Problem details: Omit the pictures, please, and give each record below again exactly.

*** Opening of Extracted records ***

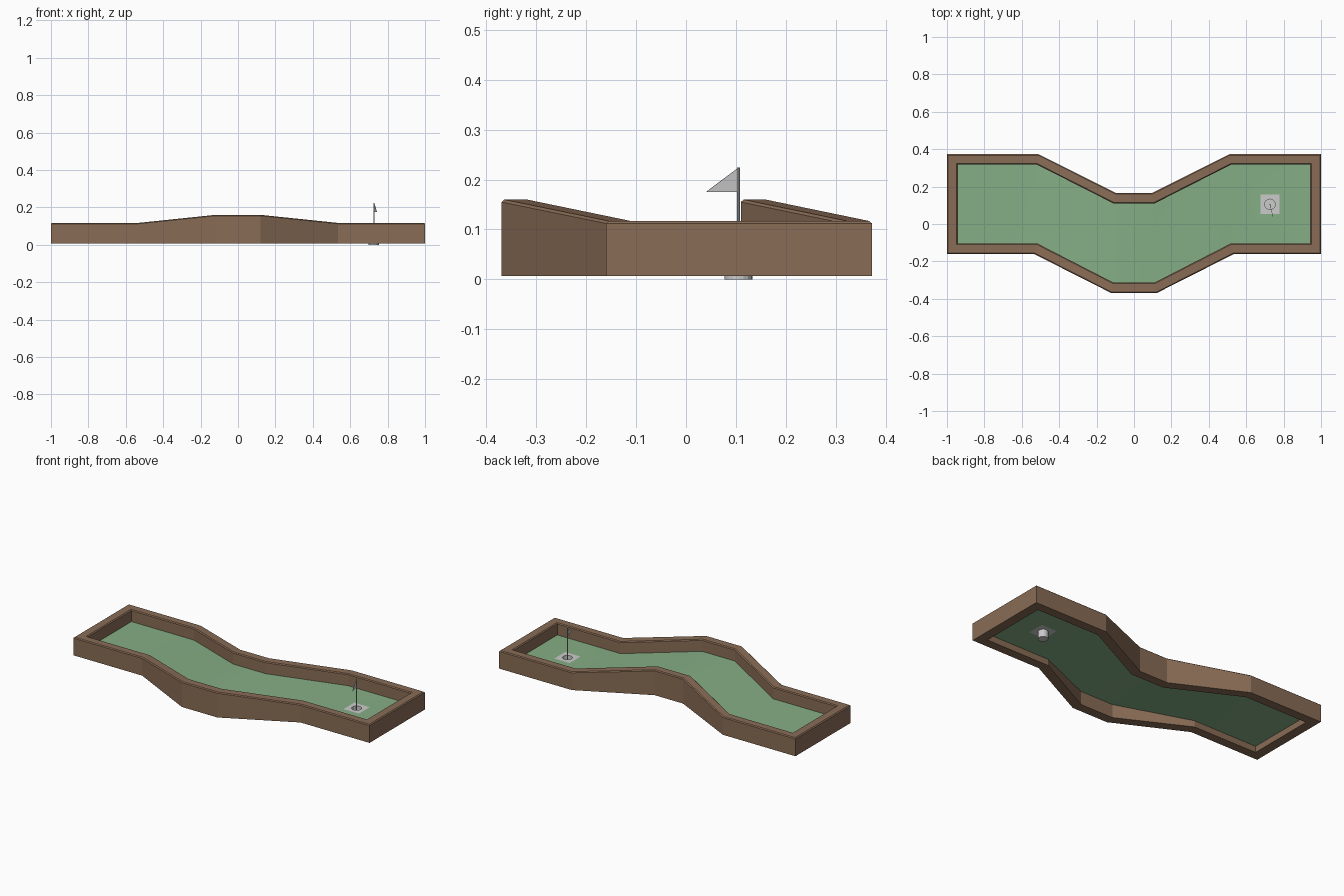
import bpy, bmesh, math
from mathutils import Vector

default = bpy.data.objects.get("Cube")
if default:
    bpy.data.objects.remove(default, do_unlink=True)


def material(name, rgb):
    m = bpy.data.materials.new(name)
    m.use_nodes = True
    color = (*rgb, 1)
    m.diffuse_color = color
    m.node_tree.nodes["Principled BSDF"].inputs["Base Color"].default_value = color
    return m


WOOD = material("brown wood", (0.25, 0.15, 0.092))
TURF = material("green turf", (0.235, 0.425, 0.235))
METAL = material("light grey", (0.6, 0.6, 0.6))


def make_object(name, verts, faces, mat, recalc=False):
    mesh = bpy.data.meshes.new(name)
    mesh.from_pydata(verts, [], faces)
    if recalc:
        bm = bmesh.new()
        bm.from_mesh(mesh)
        bmesh.ops.recalc_face_normals(bm, faces=bm.faces)
        bm.to_mesh(mesh)
        bm.free()
    mesh.materials.append(mat)
    obj = bpy.data.objects.new(name, mesh)
    bpy.context.collection.objects.link(obj)
    return obj


BASE, TURF_Z, RIM_Z, RISE = 0.007, 0.045, 0.117, 0.043
HOLE = Vector((0.727, 0.105, TURF_Z))

# Half outlines: (x, y, share of the hump height), from the right end inwards
outer_back = [(1, 0.373, 0), (0.51, 0.373, 0), (0.095, 0.165, 1)]
outer_front = [(1, -0.16, 0), (0.535, -0.16, 0), (0.12, -0.37, 1)]
inner_back = [(0.942, 0.318, 0), (0.52, 0.318, 0), (0.11, 0.11, 1)]
inner_front = [(0.942, -0.105, 0), (0.515, -0.105, 0), (0.11, -0.313, 1)]


def mirrored(half):
    return half + [(-x, y, h) for x, y, h in reversed(half)]


# Wooden border: a bevelled profile carried round the outline
outer = mirrored(outer_back) + mirrored(outer_front)[::-1]
inner = mirrored(inner_back) + mirrored(inner_front)[::-1]
profile = [(0, None), (0, -0.005), (0.1, 0), (0.9, 0), (1, -0.005), (1, None)]
verts, faces = [], []
for (ox, oy, h), (ix, iy, _) in zip(outer, inner):
    for t, drop in profile:
        z = BASE if drop is None else RIM_Z + RISE * h + drop
        verts.append((ox + (ix - ox) * t, oy + (iy - oy) * t, z))
n, k = len(outer), len(profile)
for i in range(n):
    for j in range(k):
        a, b = i * k, (i + 1) % n * k
        faces.append((a + j, b + j, b + (j + 1) % k, a + (j + 1) % k))
make_object("wooden_border", verts, faces, WOOD, recalc=True)

# Turf strips, the last one framing a square opening for the hole plate
back, front = mirrored(inner_back), mirrored(inner_front)
verts = [(x, y, TURF_Z + RISE * h) for x, y, h in back + front]
m = len(back)
faces = [(i, i + 1, m + i + 1, m + i) for i in range(1, m - 1)]
half = 0.052
corners = [(1, 1), (-1, 1), (-1, -1), (1, -1)]
verts += [HOLE + Vector((sx * half, sy * half, 0)) for sx, sy in corners]
ring = [0, 1, m + 1, m]
for i in range(4):
    j = (i + 1) % 4
    faces.append((ring[i], ring[j], 2 * m + j, 2 * m + i))
turf = make_object("turf", verts, faces, TURF)
for p in turf.data.polygons:
    p.use_smooth = True

# Square plate with a round opening, and the cup sunk below it
SIDES, R = 16, 0.028
verts, faces = [], []
for i in range(SIDES):
    a = math.tau * i / SIDES
    d = Vector((math.cos(a), math.sin(a), 0))
    verts += [HOLE + d * half / max(abs(d.x), abs(d.y)), HOLE + d * R]
    j = (i + 1) % SIDES
    faces.append((2 * i, 2 * j, 2 * j + 1, 2 * i + 1))
make_object("hole_plate", verts, faces, METAL)

verts, faces = [], []
for i in range(SIDES):
    a = math.tau * i / SIDES
    x, y = HOLE.x + R * math.cos(a), HOLE.y + R * math.sin(a)
    verts += [(x, y, TURF_Z), (x, y, 0)]
    j = (i + 1) % SIDES
    faces.append((2 * i, 2 * i + 1, 2 * j + 1, 2 * j))
faces.append([2 * i + 1 for i in range(SIDES)])
cup = make_object("hole_cup", verts, faces, METAL, recalc=True)

# Flag pole standing in the cup
POLE_TOP = 0.224
bpy.ops.mesh.primitive_cylinder_add(
    vertices=8, radius=0.0028, depth=POLE_TOP - 0.001,
    location=(HOLE.x, HOLE.y, POLE_TOP / 2 + 0.0005))
pole = bpy.context.object
pole.name = "flag_pole"
pole.data.materials.append(METAL)

# Thin triangular pennant, turned slightly off the y axis
along = Vector((0.016, -0.065, 0))
side = Vector((along.y, -along.x, 0)).normalized() * 0.001
top = Vector((HOLE.x, HOLE.y, POLE_TOP))
low = top - Vector((0, 0, 0.049))
triangle = [top, low, low + along]
verts = [p + side for p in triangle] + [p - side for p in triangle]
faces = [(0, 1, 2), (5, 4, 3)] + [(i, i + 3, (i + 1) % 3 + 3, (i + 1) % 3) for i in range(3)]
make_object("pennant", verts, faces, METAL, recalc=True)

*** Close of Extracted records ***

Result for this exercise:
import bpy, bmesh, math
from mathutils import Vector

default = bpy.data.objects.get("Cube")
if default:
    bpy.data.objects.remove(default, do_unlink=True)


def material(name, rgb):
    m = bpy.data.materials.new(name)
    m.use_nodes = True
    color = (*rgb, 1)
    m.diffuse_color = color
    m.node_tree.nodes["Principled BSDF"].inputs["Base Color"].default_value = color
    return m


WOOD = material("brown wood", (0.25, 0.15, 0.092))
TURF = material("green turf", (0.235, 0.425, 0.235))
METAL = material("light grey", (0.6, 0.6, 0.6))


def make_object(name, verts, faces, mat, recalc=False):
    mesh = bpy.data.meshes.new(name)
    mesh.from_pydata(verts, [], faces)
    if recalc:
        bm = bmesh.new()
        bm.from_mesh(mesh)
        bmesh.ops.recalc_face_normals(bm, faces=bm.faces)
        bm.to_mesh(mesh)
        bm.free()
    mesh.materials.append(mat)
    obj = bpy.data.objects.new(name, mesh)
    bpy.context.collection.objects.link(obj)
    return obj


BASE, TURF_Z, RIM_Z, RISE = 0.007, 0.045, 0.117, 0.043
HOLE = Vector((0.727, 0.105, TURF_Z))

# Half outlines: (x, y, share of the hump height), from the right end inwards
outer_back = [(1, 0.373, 0), (0.51, 0.373, 0), (0.095, 0.165, 1)]
outer_front = [(1, -0.16, 0), (0.535, -0.16, 0), (0.12, -0.37, 1)]
inner_back = [(0.942, 0.318, 0), (0.52, 0.318, 0), (0.11, 0.11, 1)]
inner_front = [(0.942, -0.105, 0), (0.515, -0.105, 0), (0.11, -0.313, 1)]


def mirrored(half):
    return half + [(-x, y, h) for x, y, h in reversed(half)]


# Wooden border: a bevelled profile carried round the outline
outer = mirrored(outer_back) + mirrored(outer_front)[::-1]
inner = mirrored(inner_back) + mirrored(inner_front)[::-1]
profile = [(0, None), (0, -0.005), (0.1, 0), (0.9, 0), (1, -0.005), (1, None)]
verts, faces = [], []
for (ox, oy, h), (ix, iy, _) in zip(outer, inner):
    for t, drop in profile:
        z = BASE if drop is None else RIM_Z + RISE * h + drop
        verts.append((ox + (ix - ox) * t, oy + (iy - oy) * t, z))
n, k = len(outer), len(profile)
for i in range(n):
    for j in range(k):
        a, b = i * k, (i + 1) % n * k
        faces.append((a + j, b + j, b + (j + 1) % k, a + (j + 1) % k))
make_object("wooden_border", verts, faces, WOOD, recalc=True)

# Turf strips, the last one framing a square opening for the hole plate
back, front = mirrored(inner_back), mirrored(inner_front)
verts = [(x, y, TURF_Z + RISE * h) for x, y, h in back + front]
m = len(back)
faces = [(i, i + 1, m + i + 1, m + i) for i in range(1, m - 1)]
half = 0.052
corners = [(1, 1), (-1, 1), (-1, -1), (1, -1)]
verts += [HOLE + Vector((sx * half, sy * half, 0)) for sx, sy in corners]
ring = [0, 1, m + 1, m]
for i in range(4):
    j = (i + 1) % 4
    faces.append((ring[i], ring[j], 2 * m + j, 2 * m + i))
turf = make_object("turf", verts, faces, TURF)
for p in turf.data.polygons:
    p.use_smooth = True

# Square plate with a round opening, and the cup sunk below it
SIDES, R = 16, 0.028
verts, faces = [], []
for i in range(SIDES):
    a = math.tau * i / SIDES
    d = Vector((math.cos(a), math.sin(a), 0))
    verts += [HOLE + d * half / max(abs(d.x), abs(d.y)), HOLE + d * R]
    j = (i + 1) % SIDES
    faces.append((2 * i, 2 * j, 2 * j + 1, 2 * i + 1))
make_object("hole_plate", verts, faces, METAL)

verts, faces = [], []
for i in range(SIDES):
    a = math.tau * i / SIDES
    x, y = HOLE.x + R * math.cos(a), HOLE.y + R * math.sin(a)
    verts += [(x, y, TURF_Z), (x, y, 0)]
    j = (i + 1) % SIDES
    faces.append((2 * i, 2 * i + 1, 2 * j + 1, 2 * j))
faces.append([2 * i + 1 for i in range(SIDES)])
cup = make_object("hole_cup", verts, faces, METAL, recalc=True)

# Flag pole standing in the cup
POLE_TOP = 0.224
bpy.ops.mesh.primitive_cylinder_add(
    vertices=8, radius=0.0028, depth=POLE_TOP - 0.001,
    location=(HOLE.x, HOLE.y, POLE_TOP / 2 + 0.0005))
pole = bpy.context.object
pole.name = "flag_pole"
pole.data.materials.append(METAL)

# Thin triangular pennant, turned slightly off the y axis
along = Vector((0.016, -0.065, 0))
side = Vector((along.y, -along.x, 0)).normalized() * 0.001
top = Vector((HOLE.x, HOLE.y, POLE_TOP))
low = top - Vector((0, 0, 0.049))
triangle = [top, low, low + along]
verts = [p + side for p in triangle] + [p - side for p in triangle]
faces = [(0, 1, 2), (5, 4, 3)] + [(i, i + 3, (i + 1) % 3 + 3, (i + 1) % 3) for i in range(3)]
make_object("pennant", verts, faces, METAL, recalc=True)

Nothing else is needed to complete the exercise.